The new measures also caused problems for the Tories, with the shadow Chancellor, George Osborne, coming under fire from his own party for refusing to promise to scrap the 50 per cent tax on high earners.

Gordon Brown insisted the tax change did not mark a return to the class warfare of the 1970s. He said he remained committed to the new Labour values, despite breaking a manifesto pledge by increasing the income tax band. He insisted that the new rate, due to come into force next April ahead of the expected date for the next general election, was not "taxation for its own sake".

"The point that I think we have got to accept is, if we are going to give people opportunities they need for the future, then there has got to be a contribution by those who have the most, and who have gained the most over the last few years," he said.

"We are about giving people new chances, we are about helping people make the most of their potential. New Labour, that's what we're about."

Mr Darling also toured broadcasters to stress that the new top rate would only apply during these exceptional circumstances. He said he had a "duty" to reduce borrowing, but added: "I have also had to go to those people who have earned the most over the past few years, people on over £150,000, and say, 'you are going to have to contribute while we resolve this situation'."

When Labour last suggested a 50p top rate of tax, during the early Nineties, it was proposed as part of a permanent realignment of the tax system.

But Mr Darling received a boost today when a poll in The Times suggested that a large majority of voters support a 50p top rate of tax for the highest earners. The Populus survey found that 57 per cent were in favour of the new top rate, with 22 per cent against it. Support was highest among retired people, unskilled workers, and those living in Scotland and Wales.

A majority – 54 per cent – disagreed with claims that Budget measures will "discourage entrepreneurship and wealth creation and damage the City", with just 38 per cent agreeing. The tax changes are also proving to be a political headache for the Conservatives. The shadow Chancellor refused to commit to axing the tax hike on those earning over £150,000 yesterday, wary that Labour would use the pledge to suggest the Tories were helping the rich, while neglecting poorer taxpayers. "I don't like it," Mr Osborne said. "I don't think in the long run higher tax rates are a great idea for an economy. However, I cannot promise to reverse it."

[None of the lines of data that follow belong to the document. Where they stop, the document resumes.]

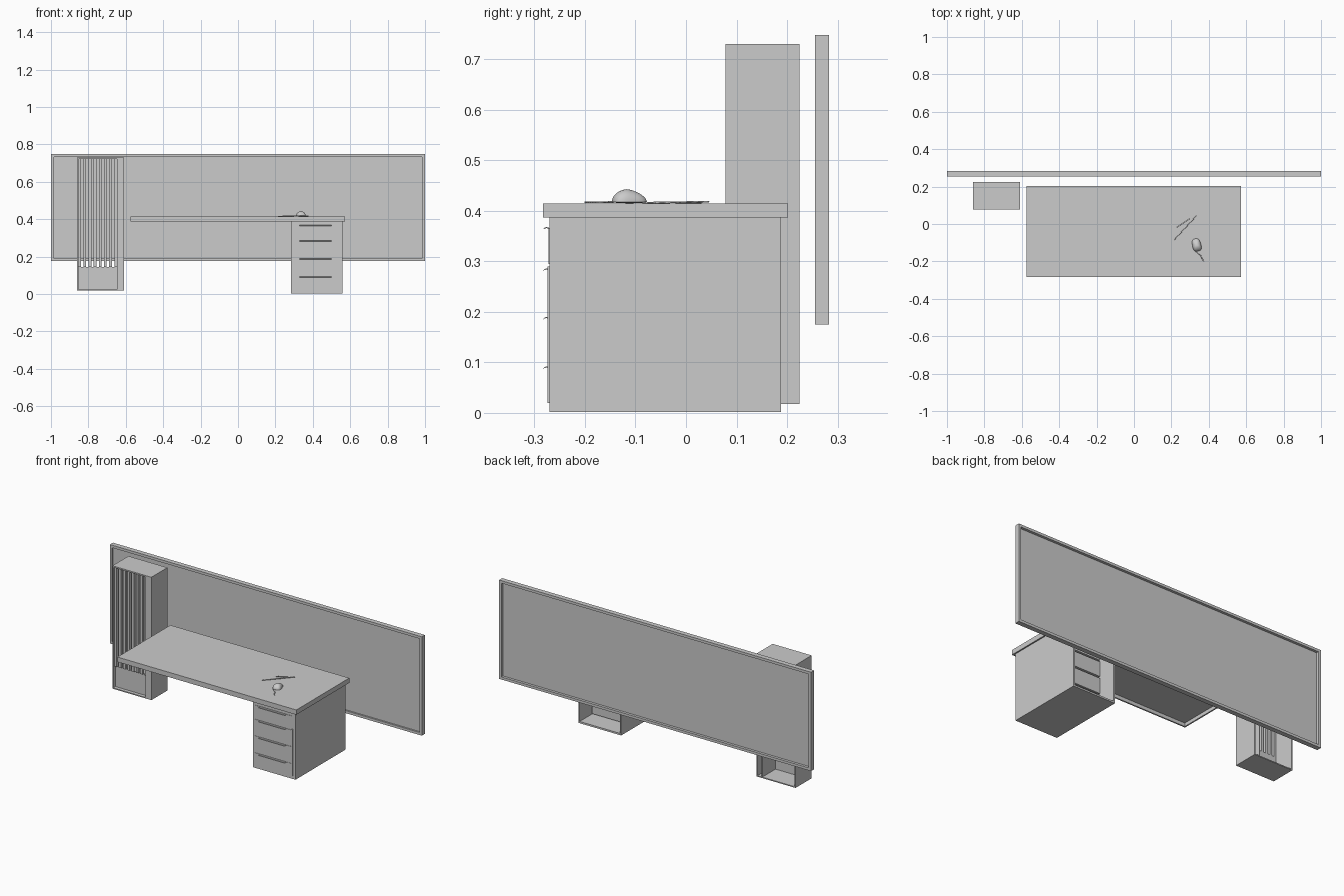
import bpy, bmesh, math
from mathutils import Matrix, Vector

if "Cube" in bpy.data.objects:
    bpy.data.objects.remove(bpy.data.objects["Cube"])


def boxes(name, items):
    """One object from a list of (x0, x1, y0, y1, z0, z1) boxes."""
    bm = bmesh.new()
    for x0, x1, y0, y1, z0, z1 in items:
        m = Matrix.Translation(((x0 + x1) / 2, (y0 + y1) / 2, (z0 + z1) / 2)) \
            @ Matrix.Diagonal((x1 - x0, y1 - y0, z1 - z0, 1))
        bmesh.ops.create_cube(bm, size=1, matrix=m)
    return finish(name, bm)


def finish(name, bm):
    bmesh.ops.recalc_face_normals(bm, faces=bm.faces)
    me = bpy.data.meshes.new(name)
    bm.to_mesh(me)
    bm.free()
    ob = bpy.data.objects.new(name, me)
    bpy.context.collection.objects.link(ob)
    return ob


def smooth(ob):
    bpy.ops.object.select_all(action='DESELECT')
    ob.select_set(True)
    bpy.context.view_layer.objects.active = ob
    bpy.ops.object.shade_smooth_by_angle(angle=math.radians(40))


def tube(name, points, radius):
    cu = bpy.data.curves.new(name, 'CURVE')
    cu.dimensions = '3D'
    cu.bevel_depth = radius
    cu.bevel_resolution = 1
    cu.use_fill_caps = True
    sp = cu.splines.new('NURBS')
    sp.points.add(len(points) - 1)
    for p, co in zip(sp.points, points):
        p.co = (*co, 1)
    sp.use_endpoint_u = True
    sp.order_u = min(3, len(points))
    sp.resolution_u = 6
    ob = bpy.data.objects.new(name, cu)
    bpy.context.collection.objects.link(ob)
    return ob


# Wall board: frame with a recessed panel
Y0, Y1, Z0, Z1, F = 0.255, 0.283, 0.175, 0.748, 0.015
boxes("board_frame", [(-1, 1, Y0, Y1, Z0, Z0 + F), (-1, 1, Y0, Y1, Z1 - F, Z1),
                      (-1, -1 + F, Y0, Y1, Z0 + F, Z1 - F),
                      (1 - F, 1, Y0, Y1, Z0 + F, Z1 - F)])
boxes("board_panel", [(-1 + F, 1 - F, 0.264, 0.268, Z0 + F, Z1 - F)])

# Tall cabinet: open at the back
boxes("cabinet_shell", [(-0.86, -0.854, 0.078, 0.225, 0.018, 0.73),
                        (-0.647, -0.641, 0.078, 0.225, 0.024, 0.722),
                        (-0.616, -0.61, 0.078, 0.225, 0.018, 0.73),
                        (-0.641, -0.616, 0.078, 0.084, 0.024, 0.722),
                        (-0.854, -0.616, 0.078, 0.225, 0.018, 0.024),
                        (-0.854, -0.616, 0.078, 0.225, 0.722, 0.73)])

# Cabinet front: solid lower panel, vertical slats above
slats = [(-0.854, -0.647, 0.098, 0.104, 0.024, 0.145)]
for i in range(8):
    x = -0.854 + i * 0.0275
    slats.append((x, x + 0.0145, 0.088, 0.104, 0.145, 0.722))
boxes("cabinet_slats", slats)

# Desk top: hollow underneath
T = 0.008
X0, X1, D0, D1, B0, B1 = -0.575, 0.572, -0.283, 0.202, 0.387, 0.415
boxes("desk_top", [(X0, X1, D0, D1, B1 - T, B1),
                   (X0, X1, D0, D0 + T, B0, B1 - T), (X0, X1, D1 - T, D1, B0, B1 - T),
                   (X0, X0 + T, D0 + T, D1 - T, B0, B1 - T),
                   (X1 - T, X1, D0 + T, D1 - T, B0, B1 - T)])

# Drawer pedestal: open at the back
boxes("pedestal_shell", [(0.284, 0.292, -0.27, 0.188, 0.002, 0.407),
                         (0.55, 0.558, -0.27, 0.188, 0.002, 0.407),
                         (0.292, 0.55, -0.27, 0.188, 0.002, 0.012),
                         (0.292, 0.55, -0.27, -0.262, 0.012, 0.407)])

# Drawers with curved lip handles
for n, (z0, z1) in enumerate([(0.02, 0.092), (0.1, 0.19), (0.2, 0.286), (0.295, 0.368)], 1):
    boxes(f"drawer_{n}", [(0.298, 0.544, -0.262, 0.085, z0, z1),
                          (0.298, 0.532, -0.272, -0.27, z0, z1 - 0.002)])
    bm = bmesh.new()
    prof = [(-0.270, z1 - 0.004), (-0.272, z1 - 0.001), (-0.276, z1),
            (-0.280, z1 - 0.001), (-0.283, z1 - 0.005),
            (-0.280, z1 - 0.003), (-0.276, z1 - 0.002), (-0.272, z1 - 0.004)]
    f = bm.faces.new([bm.verts.new((0.33, y, z)) for y, z in prof])
    ext = bmesh.ops.extrude_face_region(bm, geom=[f])
    bmesh.ops.translate(bm, vec=(0.17, 0, 0),
                        verts=[v for v in ext["geom"] if isinstance(v, bmesh.types.BMVert)])
    finish(f"drawer_handle_{n}", bm)

# Slim locking strip beside the drawers
boxes("lock_strip", [(0.535, 0.541, -0.274, -0.27, 0.02, 0.29)])

# Computer mouse: flat-bottomed shell, highest towards the near end
bm = bmesh.new()
bmesh.ops.create_uvsphere(bm, u_segments=32, v_segments=16, radius=1)
rot = Matrix.Rotation(0.25, 4, 'Z')
for v in bm.verts:
    x, y, z = v.co
    r = math.hypot(x, y)
    if r > 1e-6:
        k = r / (abs(x) ** 3 + abs(y) ** 3) ** (1 / 3)
        x, y = x * k, y * k
    h = max(z, 0) * (0.024 - 0.007 * max(y, -0.2)) if z > 0 else z * 0.003
    v.co = rot @ Vector((x * (0.023 - 0.002 * y), y * 0.034, h))
    v.co += Vector((0.335, -0.112, 0.418))
smooth(finish("mouse_body", bm))

# Mouse cable
tube("mouse_cable", [(0.327, -0.14, 0.418), (0.338, -0.16, 0.417), (0.358, -0.165, 0.417),
                     (0.36, -0.182, 0.417), (0.375, -0.2, 0.417)], 0.002)

# Two thin pens lying on the desk
tube("pen_long", [(0.215, -0.085, 0.416), (0.335, 0.045, 0.418)], 0.002)
tube("pen_short", [(0.225, -0.02, 0.416), (0.3, 0.03, 0.416)], 0.0015)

In an attempt to head off the Labour trap, Mr Osborne said that his priority was to reverse the Government's increase in National Insurance payments that will hit everyone earning more than £20,000. "That is my number one priority. That's what I will work to avoid if I am the Chancellor of the Exchequer," he said.

But both key figures in the party and grassroots supporters are pushing for a promise to scrap the new tax rate. Boris Johnson, the Mayor of London, said that a Tory Government should abolish the higher rate, which will hit many working in the City.

"I'm against it," the Mayor said in an interview yesterday. "The Tories should not proceed with it. I would really urge them to concentrate on the huge savings that are available to an incoming government in Whitehall and look at the colossal waste."

The Tory supporters' website, ConservativeHome, said reversing the policy should be one of the priorities for Mr Osborne should he become the Chancellor after the next election.

"Without growth we are never going to get out of Labour's mess," said its editor, Tim Montgomerie. "We need to make it clear to every investor and entrepreneur – at home and abroad – that a Conservative government will create an economic climate that rewards risk, innovation and effort."

Other leading voices on the right of the party are holding off from making a stand on the issue, aware that they have been set a trap by the Chancellor and Gordon Brown. John Redwood dismissed the tax hike as part of "Labour's pathetic spin game". Philip Davies, the Tory MP for Shipley, said he would like to see the measure scrapped, but he was also aware of the political games. "I am not going to fall into a trap by spending all my time concentrating on something Gordon Brown wants me to concentrate on," he said.